* _ASSIGNMENT_: Would you copy out each line of the records below that includes the word "vase"?

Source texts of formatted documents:
^^^^^^^^^^^^^^^^

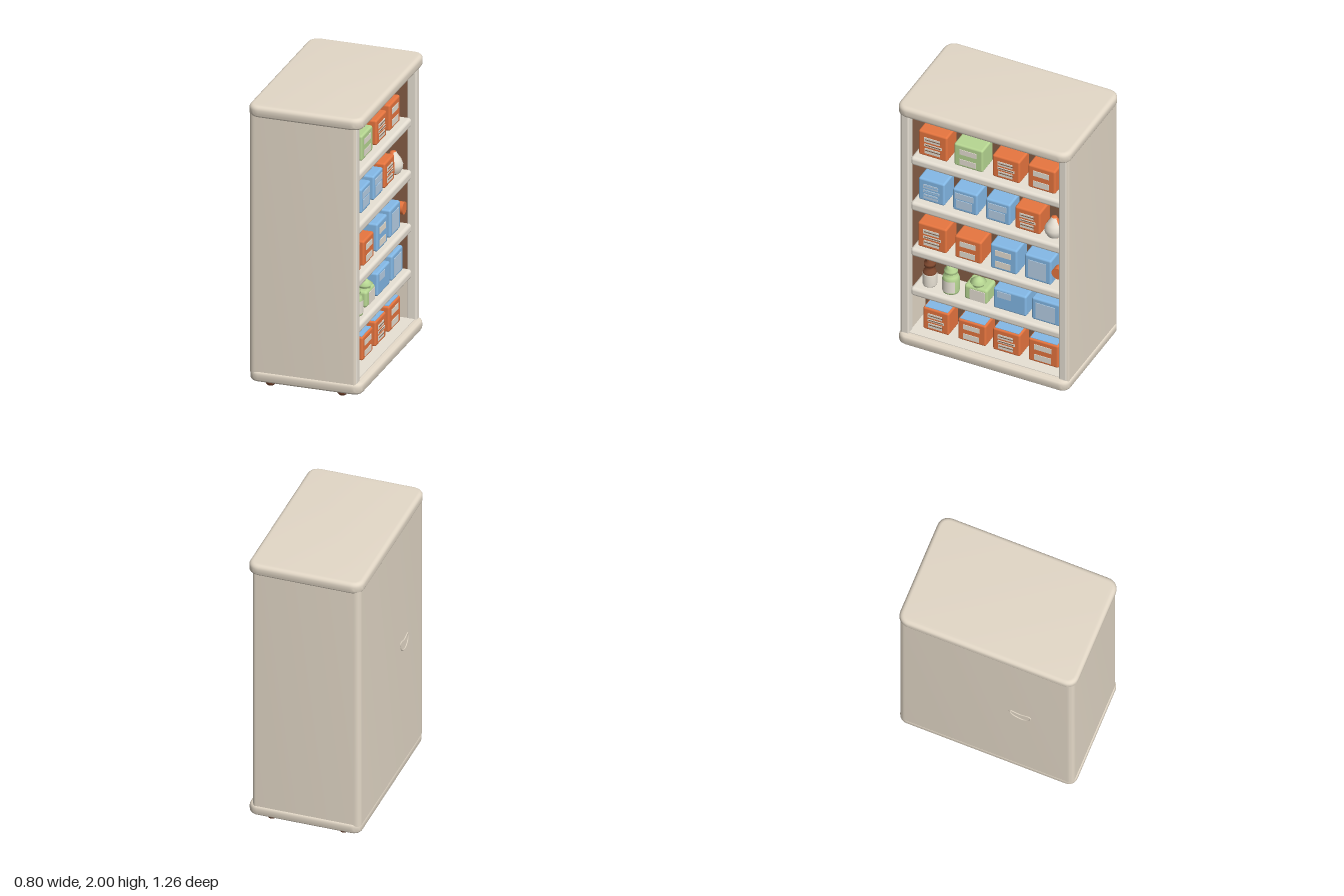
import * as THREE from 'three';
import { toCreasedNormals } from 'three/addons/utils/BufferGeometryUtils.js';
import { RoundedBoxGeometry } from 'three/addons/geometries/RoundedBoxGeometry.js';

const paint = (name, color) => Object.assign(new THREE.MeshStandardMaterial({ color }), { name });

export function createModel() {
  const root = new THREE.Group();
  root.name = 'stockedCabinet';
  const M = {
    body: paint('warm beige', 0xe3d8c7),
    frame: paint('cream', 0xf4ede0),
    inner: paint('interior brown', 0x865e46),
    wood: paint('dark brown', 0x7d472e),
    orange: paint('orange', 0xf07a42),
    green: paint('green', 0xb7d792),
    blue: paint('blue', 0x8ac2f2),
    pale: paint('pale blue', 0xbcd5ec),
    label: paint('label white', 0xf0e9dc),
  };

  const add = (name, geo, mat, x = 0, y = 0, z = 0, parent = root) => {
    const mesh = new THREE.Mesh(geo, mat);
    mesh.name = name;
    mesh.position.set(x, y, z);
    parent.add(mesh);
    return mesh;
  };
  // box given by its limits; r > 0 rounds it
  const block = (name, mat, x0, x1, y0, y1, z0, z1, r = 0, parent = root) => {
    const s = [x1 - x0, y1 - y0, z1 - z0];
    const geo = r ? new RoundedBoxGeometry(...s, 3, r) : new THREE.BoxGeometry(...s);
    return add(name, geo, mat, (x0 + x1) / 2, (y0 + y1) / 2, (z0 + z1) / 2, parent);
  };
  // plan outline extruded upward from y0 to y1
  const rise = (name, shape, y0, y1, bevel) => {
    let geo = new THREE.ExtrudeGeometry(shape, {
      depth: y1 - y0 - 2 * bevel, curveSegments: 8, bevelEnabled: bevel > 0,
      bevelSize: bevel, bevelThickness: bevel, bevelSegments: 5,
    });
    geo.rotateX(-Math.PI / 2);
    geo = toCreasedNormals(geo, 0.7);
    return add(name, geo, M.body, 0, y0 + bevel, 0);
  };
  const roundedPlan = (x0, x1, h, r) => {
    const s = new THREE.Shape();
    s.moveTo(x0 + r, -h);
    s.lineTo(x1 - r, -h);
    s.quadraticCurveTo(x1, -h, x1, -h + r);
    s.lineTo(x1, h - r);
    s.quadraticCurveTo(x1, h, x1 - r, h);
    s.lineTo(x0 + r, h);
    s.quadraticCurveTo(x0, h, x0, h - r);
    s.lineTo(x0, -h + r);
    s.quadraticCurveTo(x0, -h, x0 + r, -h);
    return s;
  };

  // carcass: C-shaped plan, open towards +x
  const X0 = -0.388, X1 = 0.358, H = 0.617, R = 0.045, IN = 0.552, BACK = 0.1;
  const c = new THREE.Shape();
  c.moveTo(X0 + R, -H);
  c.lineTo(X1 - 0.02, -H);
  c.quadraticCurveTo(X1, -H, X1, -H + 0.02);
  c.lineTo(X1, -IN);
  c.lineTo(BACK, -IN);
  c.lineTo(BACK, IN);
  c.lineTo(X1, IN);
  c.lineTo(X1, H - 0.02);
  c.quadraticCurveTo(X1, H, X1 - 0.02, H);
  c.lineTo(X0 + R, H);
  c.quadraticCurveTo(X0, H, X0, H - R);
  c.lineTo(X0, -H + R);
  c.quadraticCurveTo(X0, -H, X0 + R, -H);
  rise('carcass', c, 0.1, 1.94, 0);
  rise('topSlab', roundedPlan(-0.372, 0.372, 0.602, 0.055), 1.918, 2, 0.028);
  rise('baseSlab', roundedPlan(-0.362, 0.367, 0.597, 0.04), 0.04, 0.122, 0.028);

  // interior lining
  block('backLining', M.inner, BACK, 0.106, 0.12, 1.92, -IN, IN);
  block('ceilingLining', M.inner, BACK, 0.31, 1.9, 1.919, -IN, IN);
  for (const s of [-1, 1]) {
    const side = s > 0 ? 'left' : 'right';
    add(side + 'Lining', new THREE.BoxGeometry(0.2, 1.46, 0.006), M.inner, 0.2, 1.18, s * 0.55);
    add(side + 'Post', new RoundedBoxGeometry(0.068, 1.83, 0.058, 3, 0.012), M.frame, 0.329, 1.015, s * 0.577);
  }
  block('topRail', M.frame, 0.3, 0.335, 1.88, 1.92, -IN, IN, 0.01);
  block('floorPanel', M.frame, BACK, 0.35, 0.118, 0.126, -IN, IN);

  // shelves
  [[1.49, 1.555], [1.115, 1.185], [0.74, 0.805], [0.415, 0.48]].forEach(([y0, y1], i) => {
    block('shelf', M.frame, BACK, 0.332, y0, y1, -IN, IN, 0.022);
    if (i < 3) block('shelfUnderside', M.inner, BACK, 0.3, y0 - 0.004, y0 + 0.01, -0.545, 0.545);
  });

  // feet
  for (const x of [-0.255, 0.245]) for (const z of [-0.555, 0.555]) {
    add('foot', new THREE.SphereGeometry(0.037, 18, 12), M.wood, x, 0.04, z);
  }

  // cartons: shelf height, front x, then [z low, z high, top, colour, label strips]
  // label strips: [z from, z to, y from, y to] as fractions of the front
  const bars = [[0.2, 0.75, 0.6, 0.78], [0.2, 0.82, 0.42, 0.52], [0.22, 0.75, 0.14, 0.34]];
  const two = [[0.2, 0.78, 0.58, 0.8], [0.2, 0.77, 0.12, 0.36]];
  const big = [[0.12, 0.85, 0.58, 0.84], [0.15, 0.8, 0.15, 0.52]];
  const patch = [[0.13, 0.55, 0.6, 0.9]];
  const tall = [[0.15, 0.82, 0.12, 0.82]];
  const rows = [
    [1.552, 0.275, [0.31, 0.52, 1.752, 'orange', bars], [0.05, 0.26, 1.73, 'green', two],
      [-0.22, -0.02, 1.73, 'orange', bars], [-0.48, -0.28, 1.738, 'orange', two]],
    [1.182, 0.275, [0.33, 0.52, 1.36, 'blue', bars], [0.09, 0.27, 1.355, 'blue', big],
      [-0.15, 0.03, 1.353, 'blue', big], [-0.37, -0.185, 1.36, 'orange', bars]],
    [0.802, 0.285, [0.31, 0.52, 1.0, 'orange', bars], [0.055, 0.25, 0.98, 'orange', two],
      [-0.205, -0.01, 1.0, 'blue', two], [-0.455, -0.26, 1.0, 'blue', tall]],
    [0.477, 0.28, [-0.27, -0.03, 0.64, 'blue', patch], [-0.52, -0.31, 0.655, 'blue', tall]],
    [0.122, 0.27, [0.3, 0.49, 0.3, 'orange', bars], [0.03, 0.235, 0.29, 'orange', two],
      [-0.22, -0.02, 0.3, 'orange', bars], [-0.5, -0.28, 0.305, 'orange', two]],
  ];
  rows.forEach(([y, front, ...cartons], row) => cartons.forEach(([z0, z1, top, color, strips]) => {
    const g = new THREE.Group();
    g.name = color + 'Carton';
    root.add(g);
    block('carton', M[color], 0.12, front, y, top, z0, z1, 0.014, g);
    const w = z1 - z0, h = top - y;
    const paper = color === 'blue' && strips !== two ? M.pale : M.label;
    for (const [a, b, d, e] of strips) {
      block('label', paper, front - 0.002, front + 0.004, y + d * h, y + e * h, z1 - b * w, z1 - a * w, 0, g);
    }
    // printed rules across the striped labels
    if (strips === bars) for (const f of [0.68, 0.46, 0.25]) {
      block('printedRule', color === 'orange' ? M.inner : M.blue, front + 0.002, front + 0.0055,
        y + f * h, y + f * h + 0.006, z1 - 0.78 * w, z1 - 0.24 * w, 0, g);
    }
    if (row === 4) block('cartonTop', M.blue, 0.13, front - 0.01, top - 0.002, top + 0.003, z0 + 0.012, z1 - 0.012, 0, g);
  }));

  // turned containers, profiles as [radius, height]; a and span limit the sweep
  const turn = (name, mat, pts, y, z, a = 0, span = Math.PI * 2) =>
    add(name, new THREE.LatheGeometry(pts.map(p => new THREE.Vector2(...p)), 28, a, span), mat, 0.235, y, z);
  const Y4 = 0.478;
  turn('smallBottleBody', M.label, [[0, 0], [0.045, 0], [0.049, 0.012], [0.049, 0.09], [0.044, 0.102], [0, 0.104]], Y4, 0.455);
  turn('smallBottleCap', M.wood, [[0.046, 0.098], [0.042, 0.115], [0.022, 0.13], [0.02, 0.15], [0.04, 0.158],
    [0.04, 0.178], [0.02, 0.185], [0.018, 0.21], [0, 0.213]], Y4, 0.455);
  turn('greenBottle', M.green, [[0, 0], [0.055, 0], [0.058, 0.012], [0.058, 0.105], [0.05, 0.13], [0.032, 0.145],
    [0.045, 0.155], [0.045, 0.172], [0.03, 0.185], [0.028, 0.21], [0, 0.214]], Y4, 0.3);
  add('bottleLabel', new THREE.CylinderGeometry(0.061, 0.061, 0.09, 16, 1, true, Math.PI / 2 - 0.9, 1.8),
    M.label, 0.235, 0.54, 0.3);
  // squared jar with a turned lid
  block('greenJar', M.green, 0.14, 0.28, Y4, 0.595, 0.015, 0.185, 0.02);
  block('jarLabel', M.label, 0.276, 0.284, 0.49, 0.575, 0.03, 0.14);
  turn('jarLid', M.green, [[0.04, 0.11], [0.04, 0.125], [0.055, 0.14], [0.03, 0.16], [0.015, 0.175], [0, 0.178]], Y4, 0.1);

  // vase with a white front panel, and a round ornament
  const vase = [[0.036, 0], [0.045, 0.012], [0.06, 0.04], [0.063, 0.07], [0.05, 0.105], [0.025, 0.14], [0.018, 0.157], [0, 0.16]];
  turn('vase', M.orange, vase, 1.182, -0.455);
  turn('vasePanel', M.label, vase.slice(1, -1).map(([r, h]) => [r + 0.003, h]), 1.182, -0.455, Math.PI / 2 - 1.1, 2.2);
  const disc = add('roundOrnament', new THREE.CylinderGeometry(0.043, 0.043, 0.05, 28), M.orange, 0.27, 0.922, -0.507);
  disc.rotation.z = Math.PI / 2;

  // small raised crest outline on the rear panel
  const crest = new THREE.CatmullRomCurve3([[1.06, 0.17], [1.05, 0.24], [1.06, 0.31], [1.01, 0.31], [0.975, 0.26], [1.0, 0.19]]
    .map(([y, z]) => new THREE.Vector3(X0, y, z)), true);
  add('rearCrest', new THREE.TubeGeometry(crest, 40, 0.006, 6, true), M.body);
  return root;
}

^^^^^^^^^^^^^^^^

* _WRITTEN SOLUTION_:
  // vase with a white front panel, and a round ornament
  const vase = [[0.036, 0], [0.045, 0.012], [0.06, 0.04], [0.063, 0.07], [0.05, 0.105], [0.025, 0.14], [0.018, 0.157], [0, 0.16]];
  turn('vase', M.orange, vase, 1.182, -0.455);
  turn('vasePanel', M.label, vase.slice(1, -1).map(([r, h]) => [r + 0.003, h]), 1.182, -0.455, Math.PI / 2 - 1.1, 2.2);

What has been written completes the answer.